§ Given data:
++++++++++

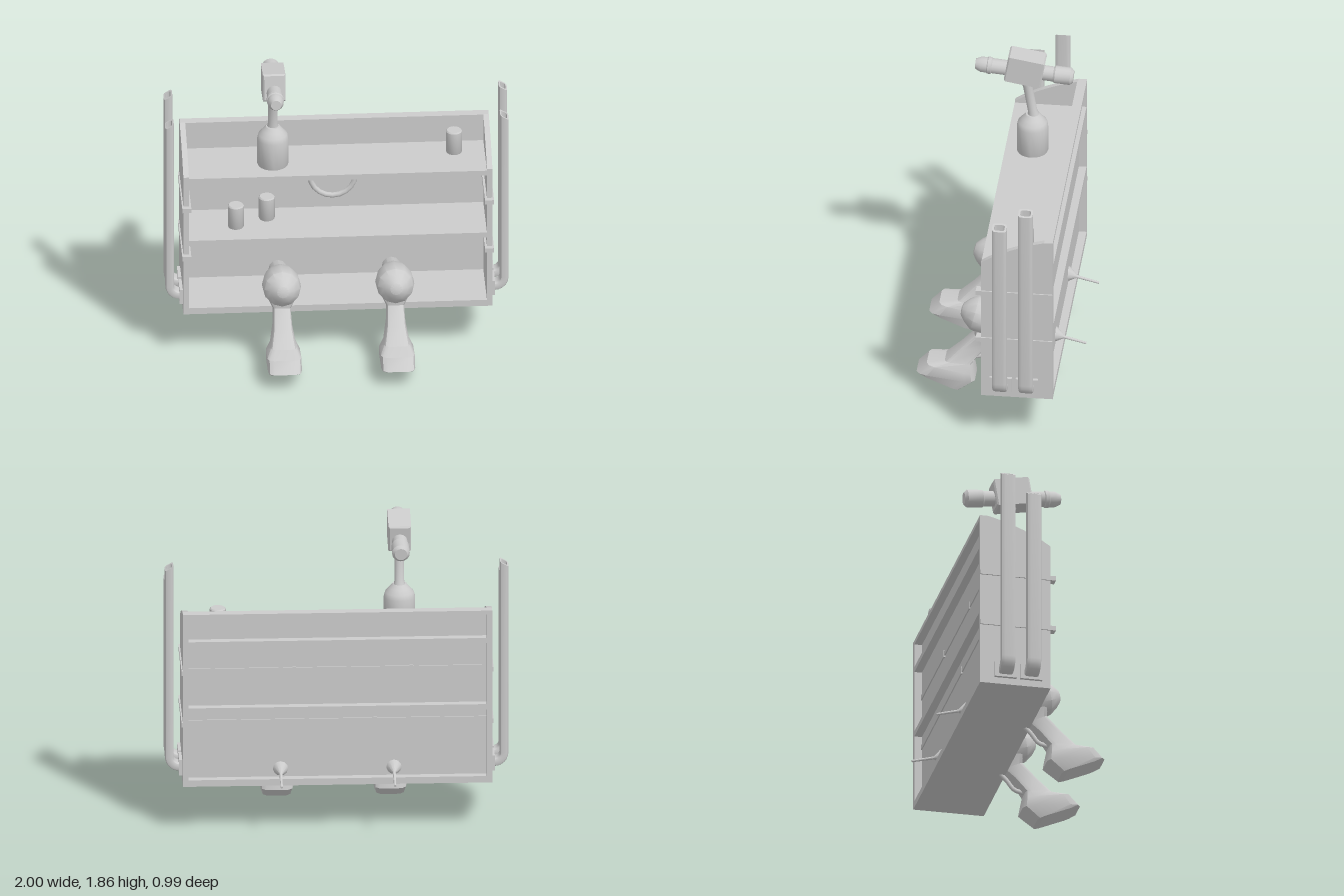
import * as THREE from 'three';
import { toCreasedNormals } from 'three/addons/utils/BufferGeometryUtils.js';

const mat = new THREE.MeshStandardMaterial({ color: 0xcccccc, side: THREE.DoubleSide });

function add(parent, name, geo, x = 0, y = 0, z = 0) {
  const m = new THREE.Mesh(geo, mat);
  m.name = name;
  m.position.set(x, y, z);
  parent.add(m);
  return m;
}

// box given by its limits on each axis
function slab(parent, name, x0, x1, y0, y1, z0, z1) {
  return add(parent, name, new THREE.BoxGeometry(x1 - x0, y1 - y0, z1 - z0),
    (x0 + x1) / 2, (y0 + y1) / 2, (z0 + z1) / 2);
}

function lathe(points, sides = 20, crease = 0.6) {
  const pts = points.map(([r, y]) => new THREE.Vector2(r, y));
  return toCreasedNormals(new THREE.LatheGeometry(pts, sides), crease);
}

// skin over equal loops of points, closed at both ends
function loft(loops, crease = 0.6) {
  const n = loops[0].length, pos = [], idx = [];
  loops.forEach(l => l.forEach(p => pos.push(p.x, p.y, p.z)));
  for (let i = 0; i < loops.length - 1; i++) {
    for (let j = 0; j < n; j++) {
      const a = i * n + j, b = i * n + (j + 1) % n;
      idx.push(a, b, b + n, a, b + n, a + n);
    }
  }
  const last = (loops.length - 1) * n;
  for (let j = 1; j < n - 1; j++) {
    idx.push(0, j + 1, j, last, last + j, last + j + 1);
  }
  const g = new THREE.BufferGeometry();
  g.setAttribute('position', new THREE.Float32BufferAttribute(pos, 3));
  g.setIndex(idx);
  return toCreasedNormals(g, crease);
}

// rounded rectangle spanned by half-axes u and v
function ring(c, u, v, n, power) {
  return Array.from({ length: n }, (_, i) => {
    const a = ((i + 0.5) / n) * Math.PI * 2;
    const f = t => Math.sign(t) * Math.abs(t) ** power;
    return c.clone().addScaledVector(u, f(Math.cos(a))).addScaledVector(v, f(Math.sin(a)));
  });
}

// hollow flat pipe: out of the side, round the bend and up, then down inside
function pipeGeometry(height) {
  const path = [[0.89, 0.38, 1, 0], [0.915, 0.38, 1, 0]];
  for (let i = 1; i <= 6; i++) {
    const a = (i / 6) * Math.PI / 2;
    path.push([0.915 + 0.06 * Math.sin(a), 0.44 - 0.06 * Math.cos(a), Math.cos(a), Math.sin(a)]);
  }
  const section = (x, y, tx, ty, s, t) => ring(new THREE.Vector3(x, y, 0),
    new THREE.Vector3(0, 0, s), new THREE.Vector3(ty * t, -tx * t, 0), 16, 0.45);
  const loops = path.map(p => section(...p, 0.043, 0.025));
  const slant = l => l.map(p => p.setY(p.y - (p.x - 0.95) * 0.6));
  loops.push(slant(section(0.975, height, 0, 1, 0.043, 0.025)));
  loops.push(slant(section(0.975, height, 0, 1, 0.031, 0.016)));
  loops.push(section(0.975, 0.5, 0, 1, 0.031, 0.016));
  return loft(loops);
}

function makeDrill() {
  const g = new THREE.Group();
  g.name = 'drill';
  // motor housing, chuck and bit on one sloping axis
  const body = add(g, 'drillBody', lathe([[0, 0], [0.035, 0.005], [0.07, 0.035], [0.104, 0.08],
    [0.112, 0.13], [0.112, 0.2], [0.095, 0.3], [0.065, 0.37], [0.055, 0.4], [0.055, 0.54],
    [0.045, 0.57], [0.009, 0.62], [0.007, 0.755], [0, 0.755]], 12), 0, 0.525, 0.238);
  body.rotation.x = -Math.PI / 2 - 0.25;
  // grip and battery: front z, y, back z, y, half width
  const rows = [[0.475, 0.108, 0.238, 0.007, 0.09], [0.495, 0.118, 0.15, 0.075, 0.1],
    [0.435, 0.18, 0.16, 0.13, 0.1], [0.33, 0.195, 0.17, 0.185, 0.075],
    [0.245, 0.28, 0.105, 0.27, 0.056], [0.158, 0.375, 0.045, 0.32, 0.051],
    [0.158, 0.42, 0.01, 0.38, 0.075], [0.17, 0.48, 0, 0.44, 0.085]];
  add(g, 'gripAndBattery', loft(rows.map(([zf, yf, zb, yb, w]) => ring(
    new THREE.Vector3(0, (yf + yb) / 2, (zf + zb) / 2),
    new THREE.Vector3(0, (yf - yb) / 2, (zf - zb) / 2),
    new THREE.Vector3(w, 0, 0), 12, 0.35))));
  // trigger guard
  const curve = new THREE.CatmullRomCurve3([[0.17, 0.2], [0.115, 0.215], [0.07, 0.27], [0.0, 0.34]]
    .map(([z, y]) => new THREE.Vector3(0, y, z)));
  add(g, 'triggerGuard', new THREE.TubeGeometry(curve, 10, 0.013, 6));
  return g;
}

export function createModel() {
  const model = new THREE.Group();
  model.name = 'toolShelf';

  // cabinet
  const cabinet = new THREE.Group();
  cabinet.name = 'cabinet';
  model.add(cabinet);
  const outline = new THREE.Shape();
  outline.moveTo(-0.06, 0.3);
  outline.lineTo(0.36, 0.3);
  outline.lineTo(0.36, 1.37);
  outline.lineTo(0.31, 1.37);
  outline.quadraticCurveTo(0.08, 1.31, -0.06, 1.21);
  outline.closePath();
  for (const x of [-0.9, 0.868]) {
    const geo = new THREE.ExtrudeGeometry(outline, { depth: 0.032, bevelEnabled: false });
    geo.rotateY(Math.PI / 2);
    add(cabinet, 'sidePanel', geo, x);
  }
  slab(cabinet, 'bottomPanel', -0.87, 0.87, 0.3, 0.34, -0.36, 0.06);
  slab(cabinet, 'middleShelf', -0.87, 0.87, 0.755, 0.788, -0.36, 0.06);
  slab(cabinet, 'topShelf', -0.87, 0.87, 1.168, 1.2, -0.36, 0.06);
  slab(cabinet, 'backPanel', -0.87, 0.87, 0.32, 1.36, -0.315, -0.305);
  slab(cabinet, 'topLip', -0.87, 0.87, 1.345, 1.37, -0.36, -0.305);

  // straps along the back wall, wrapped round each side panel
  for (const y of [0.685, 1.005]) {
    const lo = y - 0.014, hi = y + 0.014;
    slab(cabinet, 'backStrap', -0.87, 0.87, lo, hi, -0.322, -0.29);
    for (const s of [-1, 1]) {
      const side = (a, b, z0, z1) => slab(cabinet, 'sideStrap',
        Math.min(s * a, s * b), Math.max(s * a, s * b), lo, hi, z0, z1);
      side(0.895, 0.908, -0.36, 0.09);
      side(0.855, 0.87, -0.31, 0.09);
      side(0.855, 0.908, 0.055, 0.09);
    }
  }
  for (const [x, y] of [[-0.43, 1.005], [0.25, 1.005], [-0.22, 0.685]]) {
    slab(cabinet, 'strapClip', x - 0.01, x + 0.01, y - 0.022, y + 0.022, -0.325, -0.28);
  }
  add(cabinet, 'wallRing', new THREE.TorusGeometry(0.132, 0.016, 8, 20), -0.01, 1.0, -0.297);

  // pipes on both sides
  for (const s of [1, -1]) {
    for (const [z, h] of [[-0.057, 1.52], [-0.21, 1.63]]) {
      const pipe = add(model, 'sidePipe', pipeGeometry(h), 0, 0, z);
      if (s < 0) pipe.rotation.y = Math.PI;
      const x = s * 0.907;
      slab(model, 'pipeFlange', x - 0.012, x + 0.012, 0.34, 0.435, z - 0.065, z + 0.065);
    }
  }

  // drills hung through the lower bay
  for (const x of [-0.33, 0.33]) {
    const drill = makeDrill();
    drill.position.x = x;
    model.add(drill);
  }

  // small cans on the shelves
  const can = lathe([[0, 0], [0.044, 0], [0.047, 0.006], [0.047, 0.138], [0.041, 0.145], [0, 0.145]], 16);
  for (const [x, y, z] of [[-0.585, 0.788, -0.1], [-0.4, 0.788, -0.19], [0.69, 1.2, -0.18]]) {
    add(model, 'can', can, x, y, z);
  }

  // standing tool: round base, leaning stem, cross head
  const tool = new THREE.Group();
  tool.name = 'standingTool';
  tool.position.x = -0.37;
  model.add(tool);
  add(tool, 'toolBase', lathe([[0, 0], [0.088, 0], [0.092, 0.01], [0.092, 0.17], [0.084, 0.2],
    [0.06, 0.225], [0.04, 0.25], [0, 0.25]], 20), 0, 1.2, -0.1);
  const stem = add(tool, 'toolStem', lathe([[0.038, -0.13], [0.028, -0.09], [0.028, 0.08],
    [0.036, 0.13]], 16), 0, 1.56, -0.085);
  stem.rotation.x = 0.17;
  const head = loft([[-0.109, 0.058, 0.074], [-0.1, 0.066, 0.083], [0.1, 0.066, 0.083],
    [0.109, 0.058, 0.074]].map(([z, w, h]) => [[-w, -h], [w, -h], [w, h], [-w, h]]
    .map(([x, y]) => new THREE.Vector3(x, y, z))), 0.3);
  add(tool, 'toolHead', head, 0, 1.766, -0.058).rotation.x = -0.17;
  const bar = add(tool, 'headBar', lathe([[0, -0.288], [0.036, -0.288], [0.052, -0.27],
    [0.052, -0.18], [0.045, -0.17], [0.045, 0.19], [0.051, 0.195], [0.051, 0.215], [0.046, 0.22],
    [0.046, 0.255], [0.03, 0.288], [0, 0.288]], 16), 0, 1.745, -0.053);
  bar.rotation.x = Math.PI / 2 - 0.09;

  return model;
}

++++++++++

§ Brief:
Return, word for word, each line from the one that contains "model.add(tool);" through the end of the listing above.

§ Final answer:
  model.add(tool);
  add(tool, 'toolBase', lathe([[0, 0], [0.088, 0], [0.092, 0.01], [0.092, 0.17], [0.084, 0.2],
    [0.06, 0.225], [0.04, 0.25], [0, 0.25]], 20), 0, 1.2, -0.1);
  const stem = add(tool, 'toolStem', lathe([[0.038, -0.13], [0.028, -0.09], [0.028, 0.08],
    [0.036, 0.13]], 16), 0, 1.56, -0.085);
  stem.rotation.x = 0.17;
  const head = loft([[-0.109, 0.058, 0.074], [-0.1, 0.066, 0.083], [0.1, 0.066, 0.083],
    [0.109, 0.058, 0.074]].map(([z, w, h]) => [[-w, -h], [w, -h], [w, h], [-w, h]]
    .map(([x, y]) => new THREE.Vector3(x, y, z))), 0.3);
  add(tool, 'toolHead', head, 0, 1.766, -0.058).rotation.x = -0.17;
  const bar = add(tool, 'headBar', lathe([[0, -0.288], [0.036, -0.288], [0.052, -0.27],
    [0.052, -0.18], [0.045, -0.17], [0.045, 0.19], [0.051, 0.195], [0.051, 0.215], [0.046, 0.22],
    [0.046, 0.255], [0.03, 0.288], [0, 0.288]], 16), 0, 1.745, -0.053);
  bar.rotation.x = Math.PI / 2 - 0.09;

  return model;
}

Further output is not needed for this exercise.